» What the exercise asks: Word for word, set down every line of the entries below from the line with "q, r = pts[max(i" to the line with "start=False, end=False, angle=60)", including both, and no other line.

[Stored entries]
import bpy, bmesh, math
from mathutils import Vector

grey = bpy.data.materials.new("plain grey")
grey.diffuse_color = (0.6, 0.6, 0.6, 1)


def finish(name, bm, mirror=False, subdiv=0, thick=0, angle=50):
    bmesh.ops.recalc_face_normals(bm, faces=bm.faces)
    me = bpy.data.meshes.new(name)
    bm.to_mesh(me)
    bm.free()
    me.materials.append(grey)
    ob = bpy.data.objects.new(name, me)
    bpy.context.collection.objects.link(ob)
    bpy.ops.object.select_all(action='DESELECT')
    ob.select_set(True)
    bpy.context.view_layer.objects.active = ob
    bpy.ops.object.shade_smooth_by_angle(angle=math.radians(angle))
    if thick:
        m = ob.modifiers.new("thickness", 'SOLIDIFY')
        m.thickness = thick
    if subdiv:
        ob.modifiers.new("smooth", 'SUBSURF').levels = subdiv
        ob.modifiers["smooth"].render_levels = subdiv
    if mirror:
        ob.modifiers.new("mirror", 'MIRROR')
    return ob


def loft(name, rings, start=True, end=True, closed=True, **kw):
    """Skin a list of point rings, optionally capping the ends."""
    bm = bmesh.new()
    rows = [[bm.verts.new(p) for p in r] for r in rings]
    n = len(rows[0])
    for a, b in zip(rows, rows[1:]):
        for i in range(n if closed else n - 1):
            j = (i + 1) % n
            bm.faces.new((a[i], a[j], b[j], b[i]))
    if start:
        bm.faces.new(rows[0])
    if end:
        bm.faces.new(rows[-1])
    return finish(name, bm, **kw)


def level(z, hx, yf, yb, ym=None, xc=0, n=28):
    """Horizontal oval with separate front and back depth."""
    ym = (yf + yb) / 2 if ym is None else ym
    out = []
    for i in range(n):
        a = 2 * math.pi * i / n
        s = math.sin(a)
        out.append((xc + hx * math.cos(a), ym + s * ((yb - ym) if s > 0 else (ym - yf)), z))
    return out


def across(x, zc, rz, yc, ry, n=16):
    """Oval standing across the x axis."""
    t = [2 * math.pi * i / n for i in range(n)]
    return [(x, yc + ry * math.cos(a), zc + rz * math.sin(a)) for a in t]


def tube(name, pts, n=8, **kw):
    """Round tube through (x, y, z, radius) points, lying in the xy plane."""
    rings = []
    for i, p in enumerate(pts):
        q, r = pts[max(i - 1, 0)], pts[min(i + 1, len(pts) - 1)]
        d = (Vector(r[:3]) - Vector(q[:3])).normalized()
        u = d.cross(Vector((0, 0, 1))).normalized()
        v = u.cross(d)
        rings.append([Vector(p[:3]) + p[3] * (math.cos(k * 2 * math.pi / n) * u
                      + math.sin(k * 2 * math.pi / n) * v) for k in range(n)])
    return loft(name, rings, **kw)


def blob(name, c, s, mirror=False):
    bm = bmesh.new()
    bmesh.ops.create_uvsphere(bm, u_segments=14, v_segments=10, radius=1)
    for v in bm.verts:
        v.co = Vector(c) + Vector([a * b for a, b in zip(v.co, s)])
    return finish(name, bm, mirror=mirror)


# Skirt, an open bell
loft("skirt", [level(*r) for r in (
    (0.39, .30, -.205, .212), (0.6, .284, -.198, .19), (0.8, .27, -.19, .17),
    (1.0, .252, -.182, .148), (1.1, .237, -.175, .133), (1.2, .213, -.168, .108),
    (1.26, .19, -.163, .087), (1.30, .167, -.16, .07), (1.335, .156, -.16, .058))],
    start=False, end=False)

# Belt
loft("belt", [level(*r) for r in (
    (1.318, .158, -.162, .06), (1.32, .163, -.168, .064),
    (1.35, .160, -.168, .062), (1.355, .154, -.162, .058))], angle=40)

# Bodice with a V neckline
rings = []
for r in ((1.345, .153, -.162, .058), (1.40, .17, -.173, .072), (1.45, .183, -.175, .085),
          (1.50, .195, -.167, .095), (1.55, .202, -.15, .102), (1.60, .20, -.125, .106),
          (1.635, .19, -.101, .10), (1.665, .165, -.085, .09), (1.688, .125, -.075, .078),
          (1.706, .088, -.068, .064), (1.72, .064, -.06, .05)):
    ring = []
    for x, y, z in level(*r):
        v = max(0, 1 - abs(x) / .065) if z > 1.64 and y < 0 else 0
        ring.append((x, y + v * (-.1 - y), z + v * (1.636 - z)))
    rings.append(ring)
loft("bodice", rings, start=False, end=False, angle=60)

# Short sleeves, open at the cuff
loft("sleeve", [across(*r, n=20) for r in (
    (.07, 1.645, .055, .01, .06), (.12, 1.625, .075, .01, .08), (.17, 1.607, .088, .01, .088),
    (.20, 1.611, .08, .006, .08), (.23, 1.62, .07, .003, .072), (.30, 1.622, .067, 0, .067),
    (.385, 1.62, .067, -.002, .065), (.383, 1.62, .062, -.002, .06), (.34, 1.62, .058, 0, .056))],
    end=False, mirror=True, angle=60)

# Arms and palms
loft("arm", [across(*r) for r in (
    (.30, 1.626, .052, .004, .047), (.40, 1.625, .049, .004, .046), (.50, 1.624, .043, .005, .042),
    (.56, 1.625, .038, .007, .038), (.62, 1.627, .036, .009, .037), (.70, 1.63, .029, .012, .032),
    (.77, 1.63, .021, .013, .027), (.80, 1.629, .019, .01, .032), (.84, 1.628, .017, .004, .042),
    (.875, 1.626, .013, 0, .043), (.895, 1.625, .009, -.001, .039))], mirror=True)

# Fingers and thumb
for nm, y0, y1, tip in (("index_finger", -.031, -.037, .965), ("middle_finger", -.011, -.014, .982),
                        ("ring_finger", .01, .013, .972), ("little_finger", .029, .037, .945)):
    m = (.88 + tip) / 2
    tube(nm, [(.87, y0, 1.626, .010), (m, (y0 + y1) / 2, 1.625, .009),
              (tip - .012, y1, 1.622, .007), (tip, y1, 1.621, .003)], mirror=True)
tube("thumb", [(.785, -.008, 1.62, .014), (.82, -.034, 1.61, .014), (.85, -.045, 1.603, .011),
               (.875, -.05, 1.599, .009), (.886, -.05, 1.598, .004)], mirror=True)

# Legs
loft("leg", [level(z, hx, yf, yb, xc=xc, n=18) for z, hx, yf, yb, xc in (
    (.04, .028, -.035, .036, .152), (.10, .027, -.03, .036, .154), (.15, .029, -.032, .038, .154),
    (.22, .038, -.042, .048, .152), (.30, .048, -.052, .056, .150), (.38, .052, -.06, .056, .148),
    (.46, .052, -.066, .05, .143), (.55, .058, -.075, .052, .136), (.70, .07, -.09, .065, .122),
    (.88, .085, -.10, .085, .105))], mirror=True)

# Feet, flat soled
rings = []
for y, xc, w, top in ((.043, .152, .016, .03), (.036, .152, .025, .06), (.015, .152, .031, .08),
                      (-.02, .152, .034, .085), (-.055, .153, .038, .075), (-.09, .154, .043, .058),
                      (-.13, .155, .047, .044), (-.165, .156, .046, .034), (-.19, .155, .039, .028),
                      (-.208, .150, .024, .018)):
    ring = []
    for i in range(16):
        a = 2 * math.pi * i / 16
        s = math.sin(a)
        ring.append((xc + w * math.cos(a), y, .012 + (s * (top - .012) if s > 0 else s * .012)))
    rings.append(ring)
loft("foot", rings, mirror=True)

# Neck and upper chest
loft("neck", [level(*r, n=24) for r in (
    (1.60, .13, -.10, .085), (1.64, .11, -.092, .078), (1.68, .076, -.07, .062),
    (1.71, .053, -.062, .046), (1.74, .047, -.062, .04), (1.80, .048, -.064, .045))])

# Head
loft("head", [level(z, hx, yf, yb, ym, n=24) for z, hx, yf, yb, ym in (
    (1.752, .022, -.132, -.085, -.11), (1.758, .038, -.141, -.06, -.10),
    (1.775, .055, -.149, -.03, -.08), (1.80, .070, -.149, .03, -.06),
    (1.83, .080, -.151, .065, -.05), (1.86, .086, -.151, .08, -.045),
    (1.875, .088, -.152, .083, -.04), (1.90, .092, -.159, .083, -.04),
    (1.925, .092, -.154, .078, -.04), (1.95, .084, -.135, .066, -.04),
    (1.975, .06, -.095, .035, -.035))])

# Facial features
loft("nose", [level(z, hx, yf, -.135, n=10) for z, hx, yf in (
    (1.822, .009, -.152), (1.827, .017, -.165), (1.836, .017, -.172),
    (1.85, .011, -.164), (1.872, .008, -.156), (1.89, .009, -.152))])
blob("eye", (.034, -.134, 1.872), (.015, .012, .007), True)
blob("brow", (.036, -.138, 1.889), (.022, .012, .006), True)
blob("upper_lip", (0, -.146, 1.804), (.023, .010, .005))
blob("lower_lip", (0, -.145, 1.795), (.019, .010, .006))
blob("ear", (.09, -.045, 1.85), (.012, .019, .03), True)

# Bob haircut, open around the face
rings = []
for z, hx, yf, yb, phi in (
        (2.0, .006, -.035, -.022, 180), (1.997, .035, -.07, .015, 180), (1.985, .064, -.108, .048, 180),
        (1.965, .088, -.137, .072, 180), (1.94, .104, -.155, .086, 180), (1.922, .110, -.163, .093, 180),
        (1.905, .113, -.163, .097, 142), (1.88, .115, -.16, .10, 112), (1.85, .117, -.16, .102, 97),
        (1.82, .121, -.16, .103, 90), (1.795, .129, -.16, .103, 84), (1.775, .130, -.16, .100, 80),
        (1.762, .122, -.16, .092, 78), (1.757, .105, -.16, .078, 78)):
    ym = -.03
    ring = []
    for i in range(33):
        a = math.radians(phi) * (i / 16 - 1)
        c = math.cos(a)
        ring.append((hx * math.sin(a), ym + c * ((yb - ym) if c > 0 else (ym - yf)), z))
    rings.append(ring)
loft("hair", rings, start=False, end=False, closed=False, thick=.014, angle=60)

» Finished task:
        q, r = pts[max(i - 1, 0)], pts[min(i + 1, len(pts) - 1)]
        d = (Vector(r[:3]) - Vector(q[:3])).normalized()
        u = d.cross(Vector((0, 0, 1))).normalized()
        v = u.cross(d)
        rings.append([Vector(p[:3]) + p[3] * (math.cos(k * 2 * math.pi / n) * u
                      + math.sin(k * 2 * math.pi / n) * v) for k in range(n)])
    return loft(name, rings, **kw)


def blob(name, c, s, mirror=False):
    bm = bmesh.new()
    bmesh.ops.create_uvsphere(bm, u_segments=14, v_segments=10, radius=1)
    for v in bm.verts:
        v.co = Vector(c) + Vector([a * b for a, b in zip(v.co, s)])
    return finish(name, bm, mirror=mirror)


# Skirt, an open bell
loft("skirt", [level(*r) for r in (
    (0.39, .30, -.205, .212), (0.6, .284, -.198, .19), (0.8, .27, -.19, .17),
    (1.0, .252, -.182, .148), (1.1, .237, -.175, .133), (1.2, .213, -.168, .108),
    (1.26, .19, -.163, .087), (1.30, .167, -.16, .07), (1.335, .156, -.16, .058))],
    start=False, end=False)

# Belt
loft("belt", [level(*r) for r in (
    (1.318, .158, -.162, .06), (1.32, .163, -.168, .064),
    (1.35, .160, -.168, .062), (1.355, .154, -.162, .058))], angle=40)

# Bodice with a V neckline
rings = []
for r in ((1.345, .153, -.162, .058), (1.40, .17, -.173, .072), (1.45, .183, -.175, .085),
          (1.50, .195, -.167, .095), (1.55, .202, -.15, .102), (1.60, .20, -.125, .106),
          (1.635, .19, -.101, .10), (1.665, .165, -.085, .09), (1.688, .125, -.075, .078),
          (1.706, .088, -.068, .064), (1.72, .064, -.06, .05)):
    ring = []
    for x, y, z in level(*r):
        v = max(0, 1 - abs(x) / .065) if z > 1.64 and y < 0 else 0
        ring.append((x, y + v * (-.1 - y), z + v * (1.636 - z)))
    rings.append(ring)
loft("bodice", rings, start=False, end=False, angle=60)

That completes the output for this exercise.